Then, navigate to Object Detection section, and leave training setting for Neural Network as it is — in our case is quite balanced pre-trained model, then we choose FOMO (MobileNet V2 0.35). Train the model by press the Start training.. and you can see the progress
If everything is OK, you should see something like this:
After that we can test the model, go to Model testing section and click classify all. If the accuracy result is more than 80%, then we can move on to the next step — deployment.
(If accuracy result is not as good as expected, re-start with quality datas/photos, correct labels, or just change Learning rates setting)Step 4: Deploy the trained model and test it on the Raspberry Pi
Now, we can switch to Raspberry Pi. Make sure your Pi has installed all dependencies and Edge Impulse for Linux CLI (as in Step 1) and connect your USB webcam.
Via terminal ssh and type:
# add --clean (if you have more than one projects)
During this process you will be asked to log in to your Edge Impulse account.
This will automatically download and compile your model to your Pi, and start classifying. The result will be shown in the Terminal window.
You can also launch the video stream on your browser. Type: http:// YOUR Raspberry Pi IP ADDRESS:4912
Then you can see how this live classification works:
Now, the objects (arma and bee) have been successfully identified with x, y coordinates in real-time (Wow! very short time per inference—> up to 2ms).
Until this step, we’ve taken out data and trained an object detection model in Edge Impulse platform and running that model locally on our Raspberry Pi board. So, it can be concluded that it was successfully deployed.
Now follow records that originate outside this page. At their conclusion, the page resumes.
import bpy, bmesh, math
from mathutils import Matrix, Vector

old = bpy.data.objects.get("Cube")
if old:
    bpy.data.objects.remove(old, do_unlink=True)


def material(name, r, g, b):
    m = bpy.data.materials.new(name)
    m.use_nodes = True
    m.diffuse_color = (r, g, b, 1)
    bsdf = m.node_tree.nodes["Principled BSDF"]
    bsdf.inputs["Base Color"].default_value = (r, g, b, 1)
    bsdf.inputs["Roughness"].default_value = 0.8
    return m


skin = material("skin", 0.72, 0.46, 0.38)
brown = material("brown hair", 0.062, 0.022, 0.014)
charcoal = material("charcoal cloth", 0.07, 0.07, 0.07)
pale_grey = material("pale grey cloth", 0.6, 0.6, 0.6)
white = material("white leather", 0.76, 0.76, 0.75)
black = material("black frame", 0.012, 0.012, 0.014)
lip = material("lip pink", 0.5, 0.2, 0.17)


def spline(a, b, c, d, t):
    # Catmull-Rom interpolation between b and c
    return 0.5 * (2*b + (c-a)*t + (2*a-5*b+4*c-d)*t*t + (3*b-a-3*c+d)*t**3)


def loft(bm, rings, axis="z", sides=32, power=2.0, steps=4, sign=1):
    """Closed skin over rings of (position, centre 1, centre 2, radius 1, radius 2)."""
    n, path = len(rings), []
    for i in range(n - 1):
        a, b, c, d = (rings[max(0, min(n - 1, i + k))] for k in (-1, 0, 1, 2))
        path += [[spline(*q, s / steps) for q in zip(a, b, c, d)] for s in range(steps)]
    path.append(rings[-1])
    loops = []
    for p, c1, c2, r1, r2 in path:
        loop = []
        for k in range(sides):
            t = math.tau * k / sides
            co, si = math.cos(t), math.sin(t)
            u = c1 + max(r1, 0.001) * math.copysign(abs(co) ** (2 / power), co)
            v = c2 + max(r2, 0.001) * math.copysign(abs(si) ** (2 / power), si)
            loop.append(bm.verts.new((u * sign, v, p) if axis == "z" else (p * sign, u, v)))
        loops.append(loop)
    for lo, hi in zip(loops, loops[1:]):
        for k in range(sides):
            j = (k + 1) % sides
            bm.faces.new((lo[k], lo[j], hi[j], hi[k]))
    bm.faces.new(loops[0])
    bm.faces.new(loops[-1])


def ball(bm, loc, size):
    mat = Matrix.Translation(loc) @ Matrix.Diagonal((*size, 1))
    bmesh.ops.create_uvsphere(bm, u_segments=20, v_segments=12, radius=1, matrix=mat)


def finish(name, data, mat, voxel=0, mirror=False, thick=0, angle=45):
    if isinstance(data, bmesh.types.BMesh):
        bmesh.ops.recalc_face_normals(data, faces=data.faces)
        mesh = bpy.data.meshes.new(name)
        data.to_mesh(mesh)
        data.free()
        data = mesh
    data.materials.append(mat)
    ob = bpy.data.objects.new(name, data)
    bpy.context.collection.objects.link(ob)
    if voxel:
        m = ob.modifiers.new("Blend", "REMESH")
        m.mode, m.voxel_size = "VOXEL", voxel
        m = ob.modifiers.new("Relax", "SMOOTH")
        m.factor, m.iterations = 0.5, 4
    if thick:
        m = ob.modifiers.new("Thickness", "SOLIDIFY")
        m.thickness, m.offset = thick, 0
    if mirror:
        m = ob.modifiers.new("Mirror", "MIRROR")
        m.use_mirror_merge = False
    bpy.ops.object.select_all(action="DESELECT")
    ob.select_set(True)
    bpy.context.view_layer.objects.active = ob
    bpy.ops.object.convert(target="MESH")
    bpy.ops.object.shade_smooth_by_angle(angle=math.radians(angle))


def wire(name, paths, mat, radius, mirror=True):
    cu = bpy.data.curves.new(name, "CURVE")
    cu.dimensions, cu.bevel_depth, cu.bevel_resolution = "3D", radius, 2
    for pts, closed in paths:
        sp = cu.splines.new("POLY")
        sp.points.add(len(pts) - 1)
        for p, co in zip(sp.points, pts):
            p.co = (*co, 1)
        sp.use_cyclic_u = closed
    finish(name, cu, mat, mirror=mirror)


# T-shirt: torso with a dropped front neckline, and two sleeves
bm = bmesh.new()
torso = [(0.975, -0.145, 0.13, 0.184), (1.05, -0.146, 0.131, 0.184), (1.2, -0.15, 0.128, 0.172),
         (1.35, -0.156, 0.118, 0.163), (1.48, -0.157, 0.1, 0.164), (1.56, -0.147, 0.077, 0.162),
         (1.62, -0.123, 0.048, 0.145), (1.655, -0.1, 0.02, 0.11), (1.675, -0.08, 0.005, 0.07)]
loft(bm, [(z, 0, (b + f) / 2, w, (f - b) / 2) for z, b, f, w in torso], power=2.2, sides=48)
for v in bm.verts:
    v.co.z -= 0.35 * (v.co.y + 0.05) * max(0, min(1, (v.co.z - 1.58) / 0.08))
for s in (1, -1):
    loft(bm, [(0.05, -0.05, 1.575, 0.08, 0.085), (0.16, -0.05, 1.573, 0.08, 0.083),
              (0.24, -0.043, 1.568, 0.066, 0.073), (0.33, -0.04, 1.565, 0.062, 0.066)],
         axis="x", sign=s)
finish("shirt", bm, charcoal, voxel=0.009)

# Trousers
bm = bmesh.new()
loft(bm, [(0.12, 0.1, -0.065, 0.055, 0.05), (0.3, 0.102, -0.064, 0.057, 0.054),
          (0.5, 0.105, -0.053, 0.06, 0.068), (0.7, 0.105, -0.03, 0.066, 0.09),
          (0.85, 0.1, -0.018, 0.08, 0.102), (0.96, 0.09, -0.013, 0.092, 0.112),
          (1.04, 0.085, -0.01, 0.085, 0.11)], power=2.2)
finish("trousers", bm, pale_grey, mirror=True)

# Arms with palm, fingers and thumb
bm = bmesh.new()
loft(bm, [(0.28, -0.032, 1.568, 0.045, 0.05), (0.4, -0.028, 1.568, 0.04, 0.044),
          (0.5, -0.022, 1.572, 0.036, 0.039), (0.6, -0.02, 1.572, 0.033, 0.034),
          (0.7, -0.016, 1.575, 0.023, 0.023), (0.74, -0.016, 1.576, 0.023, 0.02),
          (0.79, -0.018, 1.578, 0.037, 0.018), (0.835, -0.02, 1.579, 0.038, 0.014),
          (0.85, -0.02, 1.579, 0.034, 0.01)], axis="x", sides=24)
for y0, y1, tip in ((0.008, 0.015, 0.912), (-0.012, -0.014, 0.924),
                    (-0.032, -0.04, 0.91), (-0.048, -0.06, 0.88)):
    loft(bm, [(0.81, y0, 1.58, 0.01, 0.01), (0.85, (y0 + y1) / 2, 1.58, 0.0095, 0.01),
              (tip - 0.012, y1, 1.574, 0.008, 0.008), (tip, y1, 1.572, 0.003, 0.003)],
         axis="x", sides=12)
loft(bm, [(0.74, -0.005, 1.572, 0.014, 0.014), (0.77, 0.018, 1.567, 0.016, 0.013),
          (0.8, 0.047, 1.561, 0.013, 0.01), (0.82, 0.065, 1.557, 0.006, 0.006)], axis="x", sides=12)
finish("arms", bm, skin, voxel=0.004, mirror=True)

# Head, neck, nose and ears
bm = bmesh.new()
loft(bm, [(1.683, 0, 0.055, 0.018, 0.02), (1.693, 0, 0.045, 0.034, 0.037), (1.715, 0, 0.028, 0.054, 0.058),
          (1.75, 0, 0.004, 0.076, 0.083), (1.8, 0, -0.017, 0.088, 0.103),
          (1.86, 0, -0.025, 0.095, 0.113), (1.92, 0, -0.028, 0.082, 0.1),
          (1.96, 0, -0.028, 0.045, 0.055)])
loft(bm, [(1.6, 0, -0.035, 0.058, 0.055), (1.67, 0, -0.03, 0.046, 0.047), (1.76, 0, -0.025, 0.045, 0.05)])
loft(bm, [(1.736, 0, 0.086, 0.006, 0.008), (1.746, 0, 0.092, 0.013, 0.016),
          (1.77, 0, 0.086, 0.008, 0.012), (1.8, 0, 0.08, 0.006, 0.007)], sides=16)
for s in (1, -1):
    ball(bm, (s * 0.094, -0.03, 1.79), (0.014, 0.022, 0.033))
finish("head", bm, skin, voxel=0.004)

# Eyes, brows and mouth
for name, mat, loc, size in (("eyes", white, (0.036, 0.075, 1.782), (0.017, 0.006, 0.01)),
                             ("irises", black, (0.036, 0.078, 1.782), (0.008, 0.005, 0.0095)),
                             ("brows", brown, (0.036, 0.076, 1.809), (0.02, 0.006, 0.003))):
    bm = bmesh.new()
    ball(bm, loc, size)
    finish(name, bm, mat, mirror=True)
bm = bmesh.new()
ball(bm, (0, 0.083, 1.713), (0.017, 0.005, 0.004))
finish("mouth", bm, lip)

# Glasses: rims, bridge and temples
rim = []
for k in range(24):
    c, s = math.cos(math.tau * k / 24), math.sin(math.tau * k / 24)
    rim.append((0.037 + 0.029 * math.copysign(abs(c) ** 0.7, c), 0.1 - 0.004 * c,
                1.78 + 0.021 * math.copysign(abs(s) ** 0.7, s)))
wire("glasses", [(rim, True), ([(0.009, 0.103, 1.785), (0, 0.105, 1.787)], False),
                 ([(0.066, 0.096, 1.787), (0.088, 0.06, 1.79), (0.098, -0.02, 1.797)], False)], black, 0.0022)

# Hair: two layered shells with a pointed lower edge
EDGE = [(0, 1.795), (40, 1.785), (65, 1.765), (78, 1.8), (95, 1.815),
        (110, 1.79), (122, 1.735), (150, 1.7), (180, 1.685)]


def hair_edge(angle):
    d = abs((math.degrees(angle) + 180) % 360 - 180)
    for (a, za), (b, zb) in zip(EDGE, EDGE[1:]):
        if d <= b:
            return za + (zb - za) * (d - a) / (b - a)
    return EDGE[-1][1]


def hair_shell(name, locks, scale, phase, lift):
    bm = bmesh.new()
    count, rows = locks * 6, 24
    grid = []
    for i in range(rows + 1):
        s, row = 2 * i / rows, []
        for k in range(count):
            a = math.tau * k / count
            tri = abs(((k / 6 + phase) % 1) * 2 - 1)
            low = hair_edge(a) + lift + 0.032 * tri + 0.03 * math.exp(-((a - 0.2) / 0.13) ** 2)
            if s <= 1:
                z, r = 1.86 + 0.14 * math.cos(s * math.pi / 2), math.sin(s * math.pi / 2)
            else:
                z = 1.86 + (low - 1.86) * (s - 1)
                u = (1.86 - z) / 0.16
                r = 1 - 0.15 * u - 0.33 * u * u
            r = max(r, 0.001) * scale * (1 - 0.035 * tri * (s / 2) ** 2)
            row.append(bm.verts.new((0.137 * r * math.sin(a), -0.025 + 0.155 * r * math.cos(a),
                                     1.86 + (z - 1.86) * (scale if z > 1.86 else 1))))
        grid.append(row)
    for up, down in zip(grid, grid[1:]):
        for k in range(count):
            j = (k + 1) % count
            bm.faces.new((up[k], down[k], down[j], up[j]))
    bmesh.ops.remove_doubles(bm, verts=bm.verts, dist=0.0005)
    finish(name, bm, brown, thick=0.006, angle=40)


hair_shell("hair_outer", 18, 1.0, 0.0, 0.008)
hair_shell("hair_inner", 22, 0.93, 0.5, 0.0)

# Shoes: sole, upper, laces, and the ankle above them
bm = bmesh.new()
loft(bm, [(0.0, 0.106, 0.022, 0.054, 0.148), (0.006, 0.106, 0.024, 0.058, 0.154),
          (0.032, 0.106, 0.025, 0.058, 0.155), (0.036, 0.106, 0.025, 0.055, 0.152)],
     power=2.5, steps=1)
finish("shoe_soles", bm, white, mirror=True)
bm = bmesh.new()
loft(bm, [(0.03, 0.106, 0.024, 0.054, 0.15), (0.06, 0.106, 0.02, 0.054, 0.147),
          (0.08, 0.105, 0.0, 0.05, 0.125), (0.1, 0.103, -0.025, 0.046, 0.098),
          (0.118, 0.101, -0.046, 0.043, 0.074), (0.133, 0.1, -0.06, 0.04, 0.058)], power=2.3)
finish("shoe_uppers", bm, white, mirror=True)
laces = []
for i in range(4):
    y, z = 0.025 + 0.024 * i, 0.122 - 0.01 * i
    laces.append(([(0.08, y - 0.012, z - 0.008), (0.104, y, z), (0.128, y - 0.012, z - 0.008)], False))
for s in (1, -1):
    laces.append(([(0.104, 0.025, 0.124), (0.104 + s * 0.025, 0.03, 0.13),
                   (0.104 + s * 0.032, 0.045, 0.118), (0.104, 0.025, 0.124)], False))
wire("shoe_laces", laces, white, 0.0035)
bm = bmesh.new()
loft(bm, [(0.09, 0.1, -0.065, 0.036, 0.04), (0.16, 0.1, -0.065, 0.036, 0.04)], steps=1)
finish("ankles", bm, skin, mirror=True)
Step 5: Build Python pong game
We took the idea and modified from a simple classic Pong Game. With the Pong Python code, the library from Sense HAT and combining it with the classify sample code from Edge Impulse, it becomes a simple but interesting AR game.
For more detail, you can check our Python files <pong_1_objects.py> and <pong_2_objects.py2> in Code Attachment section below.
Because we use Python, so we need to install the Python 3 Edge Impulse SDK and clone the repository from the previous Edge Impulse examples. Follow the steps here.
You also need to download the trained model file so it is accessible by the program we are running.
Type this to download it:
$ edge-impulse-linux-runner --download modelfile.eim
Make sure that your/our program <pong_1_objects.py> and <pong_2_objects.py> is placed in the correct directory, or just put in /home/pi directory.
Now, play the game! Power on Pi with camera and start this Python code with eim model file embedded, then move our toy to slide bat to bounce the ball in LED matrix display.
Run the program with embedded model file using this command:
$ python3 pong_1_objects.py ~/modelfile.eim
And for even more fun, try the 2 players Pong game:
$ python3 pong_2_objects.py ~/modelfile.eim
This Pong game can detect which players are playing.
Finally, we have successfully implemented Edge Impulse FOMO object detection model and run interactive Pong game in Raspberry Pi. With the speed and accuracy that we obtained, we are confident that this project can also be develop in more complex AR game or animation applications
Feel free to leave a comment and thank you!